There are hundreds of ways to look our business – we can spend hours staring at financial statements and ratios. But financial statements alone won’t help us make progress…what an entrepreneur really needs is a map.
A great “business dashboard” can be that map, showing us not just where we are, but also where we are going. (Financial statements tell us only where we’ve already been!)
Like the dashboard in a car, a business dashboard is a tool that tells us how things are going. If we are worried about the engine overheating, we have a temperature gauge. If we want to know whether we are likely to get a speeding ticket, we glance at the speedometer. All the car’s vital systems can be displayed on the dashboard – oil, water, gasoline, rpm, distance and even the direction of travel. A well-constructed business dashboard can likewise tell us a great deal about the function and health of our business.
Business Dashboard Basics
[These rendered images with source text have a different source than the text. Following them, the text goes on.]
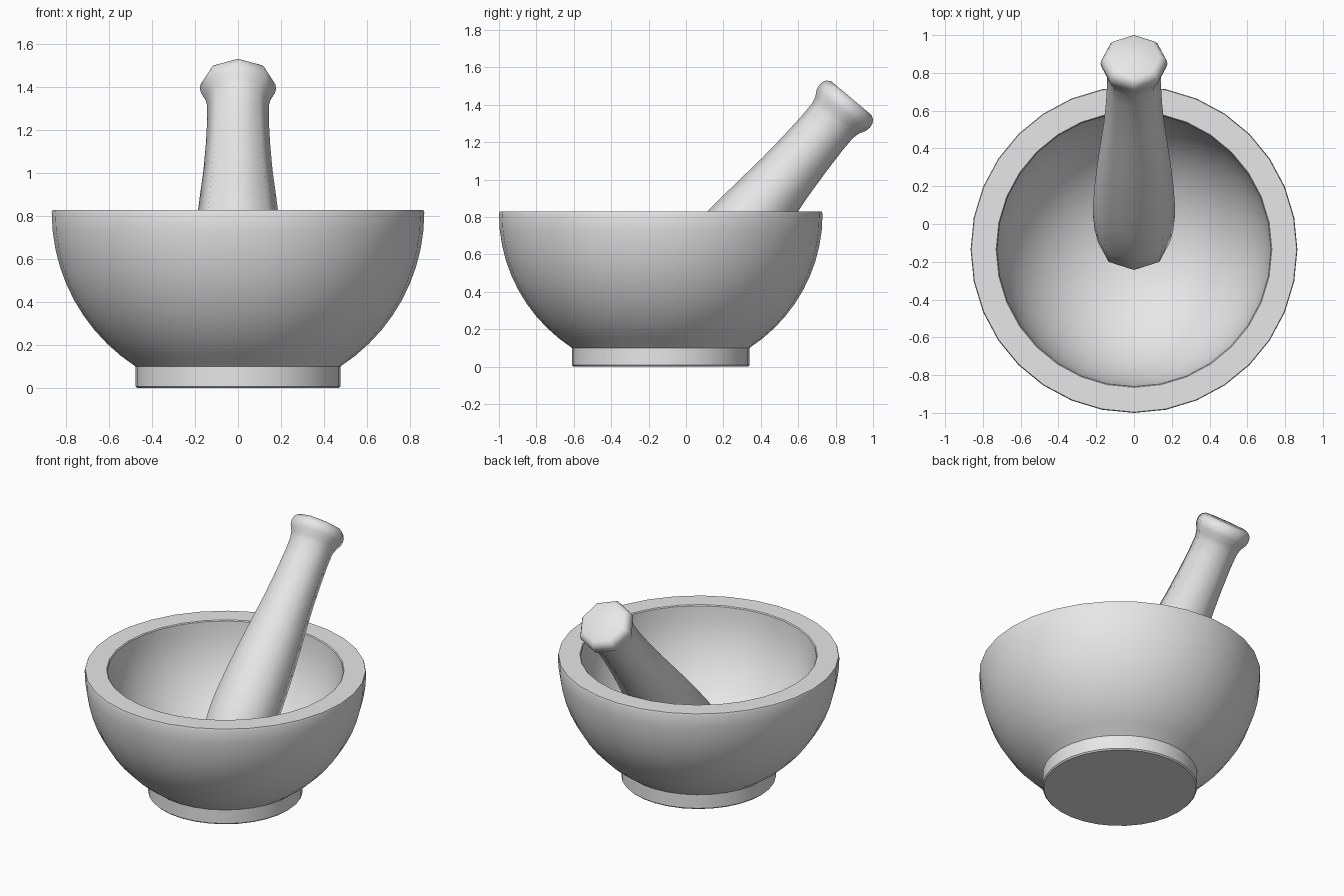
import bpy, bmesh, math
from mathutils import Matrix, Vector

if "Cube" in bpy.data.objects:
    bpy.data.objects.remove(bpy.data.objects["Cube"])

stone = bpy.data.materials.new("grey_stone")
stone.diffuse_color = (0.8, 0.8, 0.8, 1)
stone.use_nodes = True
stone.node_tree.nodes["Principled BSDF"].inputs["Base Color"].default_value = stone.diffuse_color


def lathe(name, profile, sides, matrix, sharp_angle):
    """Revolve (radius, height) points around z; closed by fans or caps."""
    bm = bmesh.new()
    rings = []
    for r, h in profile:
        if r < 1e-5:
            rings.append([bm.verts.new((0, 0, h))] * sides)
        else:
            rings.append([bm.verts.new((r * math.cos(2 * math.pi * i / sides),
                                        r * math.sin(2 * math.pi * i / sides), h))
                          for i in range(sides)])
    for a, b in zip(rings, rings[1:]):
        for i in range(sides):
            j = (i + 1) % sides
            quad = list(dict.fromkeys((a[i], a[j], b[j], b[i])))
            bm.faces.new(quad)
    for ring in (rings[0], rings[-1]):
        if ring[0] != ring[1]:
            bm.faces.new(ring)
    bmesh.ops.transform(bm, matrix=matrix, verts=bm.verts)
    bmesh.ops.recalc_face_normals(bm, faces=bm.faces)
    mesh = bpy.data.meshes.new(name)
    bm.to_mesh(mesh)
    bm.free()
    mesh.materials.append(stone)
    obj = bpy.data.objects.new(name, mesh)
    bpy.context.collection.objects.link(obj)
    bpy.ops.object.select_all(action='DESELECT')
    obj.select_set(True)
    bpy.context.view_layer.objects.active = obj
    bpy.ops.object.shade_smooth_by_angle(angle=math.radians(sharp_angle))
    return obj


# Mortar: foot, round outer wall, flat rim and hemispherical hollow
RIM, OUTER, INNER = 0.825, 0.865, 0.725
profile = [(0.467, 0.0), (0.475, 0.008), (0.475, 0.1)]
start = math.acos(0.475 / OUTER)
for i in range(11):
    a = start * (1 - i / 10)
    profile.append((OUTER * math.cos(a), RIM - 0.01 - (OUTER - 0.01) * math.sin(a)))
profile[3] = (0.476, 0.101)
profile += [(0.861, RIM + 0.003), (0.73, RIM + 0.003), (INNER, RIM - 0.003)]
for i in range(1, 13):
    a = math.pi / 2 * i / 12
    profile.append((INNER * math.cos(a), RIM - INNER * math.sin(a)))
lathe("mortar_bowl", profile, 32, Matrix.Translation((0, -0.135, 0)), 35)

# Pestle: eight-sided tapered shaft with a flared knob, leaning back
axis = Vector((0, math.cos(math.radians(50)), math.sin(math.radians(50))))
side = Vector((0, -axis.z, axis.y))
lean = Matrix.Translation(side * 0.245) @ Matrix.Rotation(math.radians(-40), 4, 'X')
pestle = [(0.15, 0.10), (0.19, 0.14), (0.208, 0.24), (0.217, 0.36), (0.217, 0.45),
          (0.209, 0.60), (0.196, 0.77), (0.178, 0.95), (0.160, 1.12), (0.149, 1.28),
          (0.143, 1.42), (0.143, 1.51), (0.153, 1.55), (0.172, 1.585), (0.177, 1.61),
          (0.174, 1.635), (0.162, 1.655), (0.140, 1.668)]
lathe("pestle", pestle, 8, lean, 60)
A dashboard is the perfect way to report financial and operational results over time. There’s no need to spend thousands on complex dashboard software, a simple dashboard can be nothing more than a couple of bar charts. The point of a great dashboard is not to introduce complexity or confusion, but rather to show the key metrics in a business and how those metrics change over time.
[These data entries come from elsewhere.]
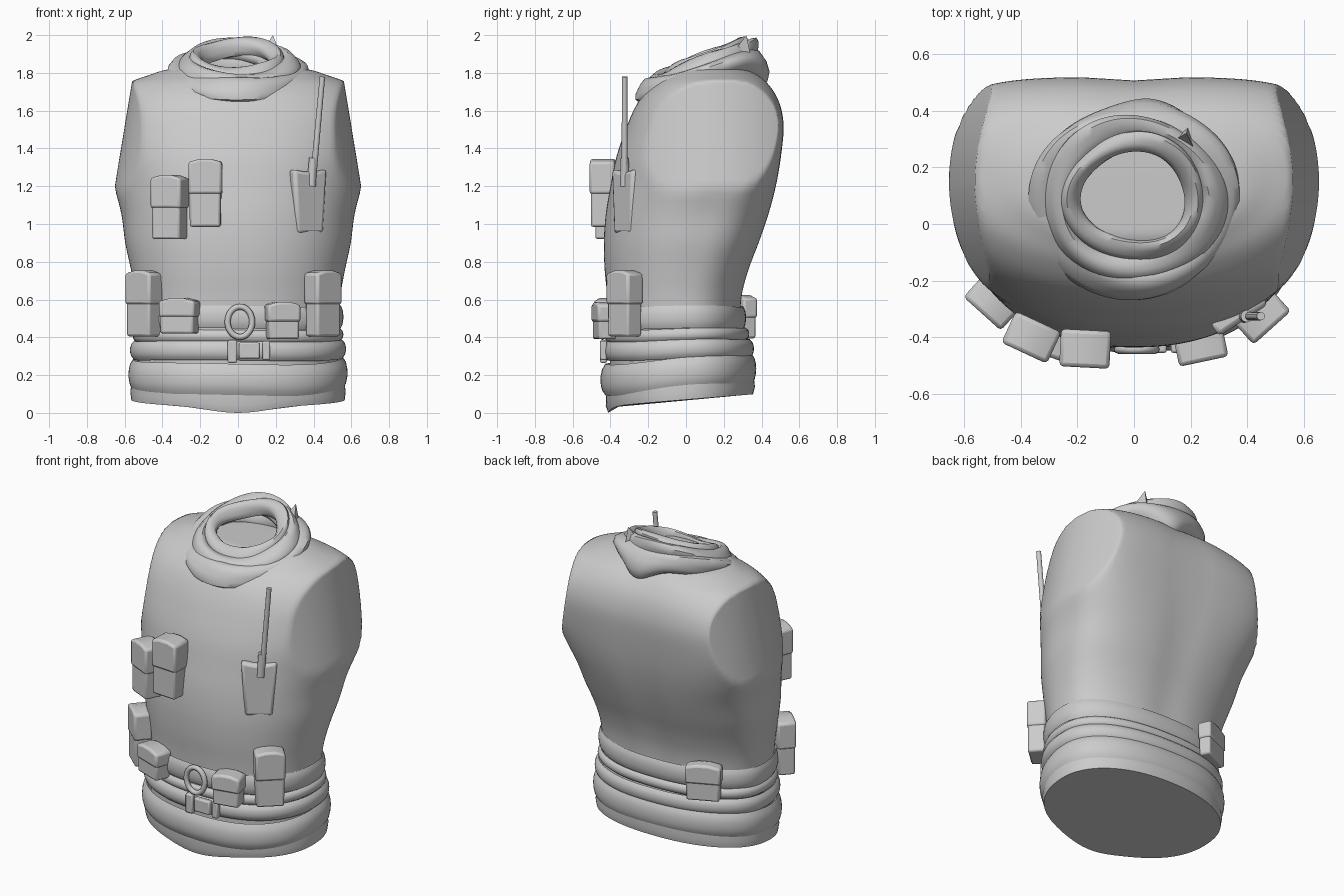
import bpy, bmesh, math
from mathutils import Vector, Matrix

if "Cube" in bpy.data.objects:
    bpy.data.objects.remove(bpy.data.objects["Cube"])

grey = bpy.data.materials.new("plain grey")
grey.diffuse_color = (0.6, 0.6, 0.6, 1)
grey.use_nodes = True
grey.node_tree.nodes["Principled BSDF"].inputs["Base Color"].default_value = grey.diffuse_color


def finish(name, bm, angle=40, matrix=None, bevel=0):
    bmesh.ops.recalc_face_normals(bm, faces=bm.faces[:])
    me = bpy.data.meshes.new(name)
    bm.to_mesh(me)
    bm.free()
    ob = bpy.data.objects.new(name, me)
    bpy.context.collection.objects.link(ob)
    me.materials.append(grey)
    if matrix:
        ob.matrix_world = matrix
    if bevel:
        mod = ob.modifiers.new("soft edges", 'BEVEL')
        mod.width, mod.segments = bevel, 2
    bpy.ops.object.select_all(action='DESELECT')
    ob.select_set(True)
    bpy.context.view_layer.objects.active = ob
    bpy.ops.object.shade_smooth_by_angle(angle=math.radians(angle))
    return ob


def smooth_rows(rows, steps):
    """Catmull-Rom interpolation between profile rows."""
    out = []
    for i in range(len(rows) - 1):
        p = [rows[max(0, min(len(rows) - 1, i + k))] for k in (-1, 0, 1, 2)]
        for s in range(steps):
            t = s / steps
            out.append([0.5 * (2 * b + (c - a) * t + (2 * a - 5 * b + 4 * c - d) * t * t
                               + (3 * b - a - 3 * c + d) * t ** 3) for a, b, c, d in zip(*p)])
    return out + [list(rows[-1])]


def bridge(bm, rings, closed=False):
    n = len(rings[0])
    for i in range(len(rings) if closed else len(rings) - 1):
        a, b = rings[i], rings[(i + 1) % len(rings)]
        for j in range(n):
            bm.faces.new((a[j], a[(j + 1) % n], b[(j + 1) % n], b[j]))


def body_loft(rows, shape=None, caps=(), n=96):
    """Rows: height, half width, front y, back y, widest y, back squareness."""
    bm = bmesh.new()
    rings = []
    for z, hw, yf, yb, yc, nb in rows:
        ring = []
        for j in range(n):
            a = 2 * math.pi * j / n
            c, s = math.cos(a), math.sin(a)
            e = 2 / (nb if s > 0 else 2.2)
            x = hw * math.copysign(abs(c) ** e, c)
            y = yc + (yb - yc if s > 0 else yc - yf) * math.copysign(abs(s) ** e, s)
            ring.append(bm.verts.new(shape(x, y, z, a) if shape else (x, y, z)))
        rings.append(ring)
    bridge(bm, rings)
    for k in caps:
        bm.faces.new(rings[k])
    return bm


# Torso: sides are trimmed to slightly domed slanted arm stumps, spine is hollow
def torso_shape(x, y, z, a):
    limit = .56 + (1.76 - z) * .165 - .8 * (y - .15) ** 2
    if z > 1.0:
        x = math.copysign(min(abs(x), limit), x)
    if y > .2:
        y -= .012 * math.exp(-(x / .12) ** 2)
    return x, y, z


torso_rows = [
    (0.12, .53, -.40, .32, 0, 2.3), (0.40, .53, -.405, .295, 0, 2.3),
    (0.60, .54, -.415, .30, 0, 2.4), (0.75, .565, -.43, .335, .02, 2.5),
    (0.90, .597, -.435, .39, .05, 2.7), (1.05, .617, -.425, .44, .08, 3),
    (1.20, .655, -.40, .478, .12, 3.5), (1.35, .69, -.37, .503, .14, 4),
    (1.50, .70, -.32, .518, .15, 4.1), (1.60, .69, -.278, .508, .16, 3.8),
    (1.68, .65, -.23, .48, .17, 3.3), (1.745, .585, -.165, .435, .17, 2.9),
    (1.785, .48, -.11, .39, .16, 2.5), (1.82, .36, -.05, .33, .14, 2.2),
    (1.825, .18, .0, .26, .12, 2)]
finish("torso", body_loft(smooth_rows(torso_rows, 4), torso_shape, (-1,), 128), 60)


# Wrapped cloth bands and belt round the waist
def band(name, z0, z1, hw, yf, yb, tilt, wave, bulge):
    rows = []
    for k in range(7):
        t = k / 6
        g = bulge * (math.sin(math.pi * t) ** .6 - 1 if 0 < t < 1 else -1)
        rows.append((z0 + (z1 - z0) * t, hw + g, yf - g, yb + g, 0, 2.3))
    finish(name, body_loft(rows, lambda x, y, z, a:
                           (x, y, z + tilt * y + wave * math.sin(3 * a + 1))), 50)


# Hem dips to a shallow point at the middle of the front
def hem_shape(x, y, z, a):
    dip = .17 * y + .03 * (1 - math.exp(-(x / .22) ** 2)) * -y / .35 if y < 0 else .08 * y
    return x, y, z + dip


finish("shirt_hem", body_loft([(.07, .565, -.412, .355, 0, 2.2), (.11, .57, -.425, .365, 0, 2.2),
                               (.20, .56, -.42, .355, 0, 2.2)], hem_shape, (0,)), 50)
band("waist_wrap_lower", .125, .29, .58, -.453, .372, .08, .006, .025)
band("waist_wrap_middle", .285, .385, .572, -.44, .36, .02, .004, .022)
band("waist_wrap_upper", .38, .445, .558, -.43, .335, .02, .003, .018)
band("belt", .445, .565, .558, -.435, .318, 0, .004, .014)


# Scarf made of tilted, slightly wrinkled coils; point pulls the back into a tip
def coil(name, rx, ry, cy, z, slope, ta, tb, phase, point=0.0, n=80, m=14):
    bm = bmesh.new()
    rings = []
    for i in range(n):
        u = 2 * math.pi * i / n
        c, s = math.cos(u), math.sin(u)
        wob = .007 * math.sin(3 * u + phase)
        pull = point * max(0, math.cos(u - 1.38)) ** 14
        ring = []
        for j in range(m):
            v = 2 * math.pi * j / m
            fold = 1 + .12 * math.sin(3 * v + 2 * u + phase)
            r = ta * math.cos(v) * fold + wob
            h = tb * math.sin(v) * fold
            low = pull * max(0, -math.sin(v) + .3)
            ring.append(bm.verts.new(((rx + r) * c, cy + (ry + r) * s + low * .7,
                                      z + slope * (ry + r) * s + h + wob - low)))
        rings.append(ring)
    bridge(bm, rings, True)
    finish(name, bm, 50)


coil("scarf_lower_coil", .305, .275, .08, 1.785, .30, .066, .062, 0, .06)
coil("scarf_middle_coil", .272, .245, .088, 1.825, .36, .052, .062, 2)
coil("scarf_upper_coil", .222, .19, .095, 1.86, .41, .036, .048, 4)

# Small corner of cloth sticking up from the scarf
bm = bmesh.new()
for p in [(.13, .29, 1.92), (.22, .25, 1.91), (.185, .32, 2.0), (.19, .34, 1.90)]:
    bm.verts.new(p)
bmesh.ops.convex_hull(bm, input=bm.verts[:])
finish("scarf_tip", bm, 30)


def block(name, size, matrix, taper=1.0, bevel=.012, crown=0.0):
    """Box whose base is scaled by taper and whose top rises to a crown."""
    bm = bmesh.new()
    bmesh.ops.create_cube(bm, size=1)
    bmesh.ops.subdivide_edges(bm, edges=[e for e in bm.edges
                              if abs(e.verts[0].co.x - e.verts[1].co.x) > .5], cuts=2)
    for v in bm.verts:
        low = v.co.z < 0
        inner = abs(v.co.x) < .4
        f = taper if low else 1
        v.co = (v.co.x * size[0] * f, v.co.y * size[1],
                v.co.z * size[2] + (crown if inner and not low else 0))
    return finish(name, bm, 40, matrix, bevel)


# Pouches: centre, turn about z in degrees, width, depth, height
pouches = {
    "hip_pouch_right": (.45, -.325, .57, 42, .165, .10, .33),
    "hip_pouch_left": (-.498, -.275, .57, -42, .165, .10, .33),
    "belt_pouch_right": (.235, -.43, .48, 12, .165, .10, .18),
    "belt_pouch_left": (-.31, -.405, .505, -20, .19, .10, .17),
    "chest_pouch_outer": (-.362, -.40, 1.08, -25, .165, .11, .32),
    "chest_pouch_inner": (-.172, -.44, 1.155, -3, .165, .12, .34),
    "back_pouch": (-.335, .30, .50, 204, .20, .07, .21)}
for name, (x, y, z, turn, w, d, h) in pouches.items():
    m = Matrix.Translation((x, y, z)) @ Matrix.Rotation(math.radians(turn), 4, 'Z')
    block(name, (w, d, h), m, .98)
    block(name + "_flap", (w + .012, d + .012, h * .5),
          m @ Matrix.Translation((0, 0, h * .26)), 1.0, .014, .016)

# Radio holster and antenna
m = Matrix.Translation((.37, -.315, 1.12)) @ Matrix.Rotation(math.radians(33), 4, 'Z')
block("radio_holster", (.21, .06, .34), m, .78, .018, -.012)
for name, a, b, r in (("radio_antenna", (.40, -.325, 1.26), (.447, -.325, 1.78), .016),
                      ("antenna_base", (.388, -.325, 1.2), (.398, -.325, 1.35), .024)):
    a, b = Vector(a), Vector(b)
    bm = bmesh.new()
    bmesh.ops.create_cone(bm, cap_ends=True, segments=12, radius1=r, radius2=r * .9,
                          depth=(b - a).length)
    finish(name, bm, 40, Matrix.Translation((a + b) / 2)
           @ (b - a).to_track_quat('Z', 'Y').to_matrix().to_4x4())

# Belt ring buckle
bm = bmesh.new()
rings = []
for i in range(32):
    u = 2 * math.pi * i / 32
    rings.append([bm.verts.new((.01 + (.065 + .016 * math.cos(v)) * math.cos(u),
                                -.442 + .016 * math.sin(v),
                                .482 + (.08 + .016 * math.cos(v)) * math.sin(u)))
                  for v in [math.pi * k / 4 for k in range(8)]])
bridge(bm, rings, True)
finish("ring_buckle", bm, 50)

# Clip buckle on the middle wrap
for name, x, z, w, h in (("clip_left", -.03, .325, .05, .12), ("clip_middle", .06, .33, .11, .085),
                         ("clip_right", .15, .33, .04, .10)):
    block(name, (w, .035, h), Matrix.Translation((x, -.437, z)), 1, .008)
Make Your Dashboard a TIGER
There are five rules to creating a great dashboard, which are easy to remember with the word TIGER:
- Time – update regularly & show all results over several time periods
- Impact – the metrics must impact (and be impacted by) management decisions
- Goals – compare results to a stated business goal or objective
- Ease – pick metrics that are easy to measure and easy to understand
- Relationships – show multiple metrics in a way that makes their relationship obvious
A great dashboard should be simple, easy to read and capture only the most important and controllable metrics of a business. It must also show how these metrics change over time and how they are related to each other. Remember the word TIGER: Time, Impact, Goals, Ease, Relationships.
Want an example?
Every dashboard starts with knowing what to measure. But what is important in a business may not be obvious at first, even to the entrepreneur. It’s easy to say “sales” (and every owner’s dashboard should track sales!) but let’s go deeper. What is the real “engine” of sales? An online retailer’s sales engine is far different from that at a lumber mill or real estate office. Different business models have different key ingredients.
- The online retailer can only sell when people come to the website, so the key metrics might be traffic, number of ads running, or click-through rate.
- The lumber mill can sell as much wood as they can cut, so the key to sales might be the tons of wood processed or the board-feet produced.
- The real estate brokerage makes money when sales close, but that is driven by the number of homes under contract, or total value of pending transactions.
Start a dashboard by identifying the underlying drivers of sales, then we can measure and monitor those operational items that we can actual impact or control through careful management. Plotting “sales” is important, but not all that helpful by itself. A business that drives sales should observe and record the factors that result in sales as well as the sales themselves.
When we correctly identify both the key drivers of sales and measure sales, we get a nice bonus – the ratio of the two. For example, the real estate broker may track number of houses under contract, and commissions earned. By calculating and tracking the ratio of these two numbers (dollars earned / houses contracted), she can get a feel for how fast houses are closing, how efficient her agents are at finding buyers, and how much her houses are selling for. Tracking each of those specific numbers every month would be arduous. By tracking just the ratio of houses to dollars, the experienced broker can spot trends or anomalies which can direct further investigation. (See September in the image? Wow! What happened?)
By identifying key drivers, the results, and the ratio between them, we will have a crystal clear map of where we are and where we’re going.
Dedicated to your (TIGER-powered) profits, David
PS: This is a tiny excerpt from my upcoming book, “Entrepreneur’s Guide to Financial Statements”. It sounds like a boring title, but I promise, the book is packed with easy-to-understand examples and actionable advice. (Like the TIGER above!) Watch for the book, which is due in September 2013 from Praeger Press. I’ll make it available here, and on Amazon!